In the last six years, a total of 8,17,242 students from minority communities have availed the benefits extended by the Telangana government. About Rs 1241.47 crore has been spent on scholarship for students doing schooling and higher education.
In a similar scheme aimed at minority students, tuition fee of around 6,55,218 students was reimbursed. The reimbursement were given to students who were pursuing professional and post graduation courses in the state.
The KCR government has also assisted the minority students who choose to pursue their higher studies outside India. Every student intending to pursue higher education in a foreign university is accorded Rs 20 lakhs from the state exchequer. The government has so far spent Rs 260.98 crore and 1,937 students have benefited so far.
Development of religious places
KCR-led TRS government has been unapologetic in pandering to the minorities of the state. If Shaadi Mubarak and assistance in Education was not discriminating enough against the majority community in the state, the Telangana government has also showed an eager alacrity in dispensing funds for the development of religious places belonging to the minority government.
About Rs 8.48 crore was authorised for the gentrification of the Mecca Masjid, an auditorium at the century-old Islamic University, the Jamia Nizamia, which was constructed at a cost of Rs 14.65 crore by the Telangana State Wakf Board and the State Minority Welfare Department.
Rs 50 crore were sanctioned by the state government towards the developmental work at Dargah Jahangeer Peer. Likewise, Rs 9.60 crore were spent at Dargah Hazrath Baba Sharfuddin at Pahadishareef for building a concrete cement ramp. The government has allocated Rs 20 crore the Dargah Hazrath Syed Khaja Hasan Barhana Shah Sahed at Edi Bazaar.
According to Telangana Wakf board chairman, Mohd Saleem, a multi-storied building is under construction up at the Nampally Aneesul Ghurba orphanage at a cost of Rs 20 crore. An Islamic and Cultural Convention Centre is also being constructed in Hyderabad at a cost of Rs 40 crore while Rs five crore was authorised for the construction of Rubaat at Dargah of Mohiuddin Chisti at Ajmer.
Economic Assistance scheme
The Telangana government has also doled out economic assistance to ‘uplift’ the minorities in the state. The state has distributed 542 Maruti Swift Dzire cars at a cost of Rs 24.04 crore under the Driver Empowerment Programme, the Telangana State Minorities Finance Corporation (TSMFC).
1,744 auto-rickshaws were distributed to the minority beneficiaries at a cost of Rs 12.76 crores through the ‘Own Your Autorickshaw scheme’. The State Minorities Finance Corporation has also distributed 10,072 sewing machines at the cost of Rs 8.03 crores. As many as 20,176 persons were granted loans by the corporation and an amount of Rs 172.77 crore was transferred to the beneficiaries.
Telangana’s Hindu majority left out from the welfare benefits extended to minorities

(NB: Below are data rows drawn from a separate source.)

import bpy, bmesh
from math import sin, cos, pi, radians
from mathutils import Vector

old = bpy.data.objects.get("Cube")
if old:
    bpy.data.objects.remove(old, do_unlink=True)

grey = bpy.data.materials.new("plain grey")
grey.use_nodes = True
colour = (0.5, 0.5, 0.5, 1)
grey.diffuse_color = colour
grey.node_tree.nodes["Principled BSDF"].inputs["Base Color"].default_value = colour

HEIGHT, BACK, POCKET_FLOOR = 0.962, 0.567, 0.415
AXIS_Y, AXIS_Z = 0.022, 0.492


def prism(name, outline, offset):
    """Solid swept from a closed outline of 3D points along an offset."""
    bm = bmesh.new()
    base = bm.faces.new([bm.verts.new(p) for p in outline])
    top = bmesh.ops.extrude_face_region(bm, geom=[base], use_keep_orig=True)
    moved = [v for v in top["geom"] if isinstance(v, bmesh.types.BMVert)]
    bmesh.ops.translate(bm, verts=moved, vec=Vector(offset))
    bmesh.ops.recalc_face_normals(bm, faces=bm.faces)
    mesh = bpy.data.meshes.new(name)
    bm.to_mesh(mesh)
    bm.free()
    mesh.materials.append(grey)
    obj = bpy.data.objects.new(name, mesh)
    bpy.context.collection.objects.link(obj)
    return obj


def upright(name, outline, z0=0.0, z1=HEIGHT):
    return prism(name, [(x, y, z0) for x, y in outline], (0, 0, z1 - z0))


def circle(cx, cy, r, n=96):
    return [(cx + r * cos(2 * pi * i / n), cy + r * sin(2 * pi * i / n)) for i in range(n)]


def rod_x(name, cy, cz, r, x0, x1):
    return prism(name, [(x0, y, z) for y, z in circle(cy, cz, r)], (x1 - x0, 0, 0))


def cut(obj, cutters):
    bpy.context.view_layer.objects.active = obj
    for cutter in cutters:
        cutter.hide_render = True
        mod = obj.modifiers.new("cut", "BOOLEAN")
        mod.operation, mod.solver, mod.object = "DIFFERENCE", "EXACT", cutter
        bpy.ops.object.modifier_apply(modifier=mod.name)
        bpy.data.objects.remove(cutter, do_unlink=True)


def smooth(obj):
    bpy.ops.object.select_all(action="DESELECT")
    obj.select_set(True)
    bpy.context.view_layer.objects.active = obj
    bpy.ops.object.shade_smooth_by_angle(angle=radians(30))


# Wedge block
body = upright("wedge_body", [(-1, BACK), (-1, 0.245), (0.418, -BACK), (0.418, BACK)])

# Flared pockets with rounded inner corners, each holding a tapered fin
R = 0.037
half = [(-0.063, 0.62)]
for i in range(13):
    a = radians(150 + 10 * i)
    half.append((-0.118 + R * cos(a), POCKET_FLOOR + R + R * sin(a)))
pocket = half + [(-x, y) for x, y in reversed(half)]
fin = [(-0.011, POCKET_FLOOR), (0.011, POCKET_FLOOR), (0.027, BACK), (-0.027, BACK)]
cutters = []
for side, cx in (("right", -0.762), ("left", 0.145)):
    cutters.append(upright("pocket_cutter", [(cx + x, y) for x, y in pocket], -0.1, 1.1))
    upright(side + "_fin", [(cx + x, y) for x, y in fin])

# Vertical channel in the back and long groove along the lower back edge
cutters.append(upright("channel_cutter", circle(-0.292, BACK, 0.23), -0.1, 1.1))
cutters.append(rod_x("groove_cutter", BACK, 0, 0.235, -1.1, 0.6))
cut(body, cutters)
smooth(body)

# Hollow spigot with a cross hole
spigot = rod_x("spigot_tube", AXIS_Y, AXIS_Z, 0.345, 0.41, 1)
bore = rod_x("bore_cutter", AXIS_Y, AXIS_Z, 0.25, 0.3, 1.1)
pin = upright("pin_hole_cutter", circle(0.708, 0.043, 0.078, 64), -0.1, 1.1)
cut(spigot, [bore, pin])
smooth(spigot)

It is pertinent to note that the majority in Telangana, Hindus, are not extended the same benefits which are given to the minorities because of their faith. From economic assistance to scholarships to minority students, minorities benefit from the state government’s generosity but their Hindu counterparts are not provided with the same benefits. Though the Constitution of India forbids extension of benefits on the basis of one’s religion, several state governments, including Telangana, have continued implementing welfare schemes that discriminate on the grounds of one’s faith.
It is also worth noting that only Hindu temples and institutes are under the control of the state government. The State has no control over the minority institutes and religious places. The funds sourced from Hindu religious places are often used by the state governments to fulfil its pet schemes and projects aimed at appeasing minorities but Hindus, being in majority, are deprived of state-sponsored welfare schemes.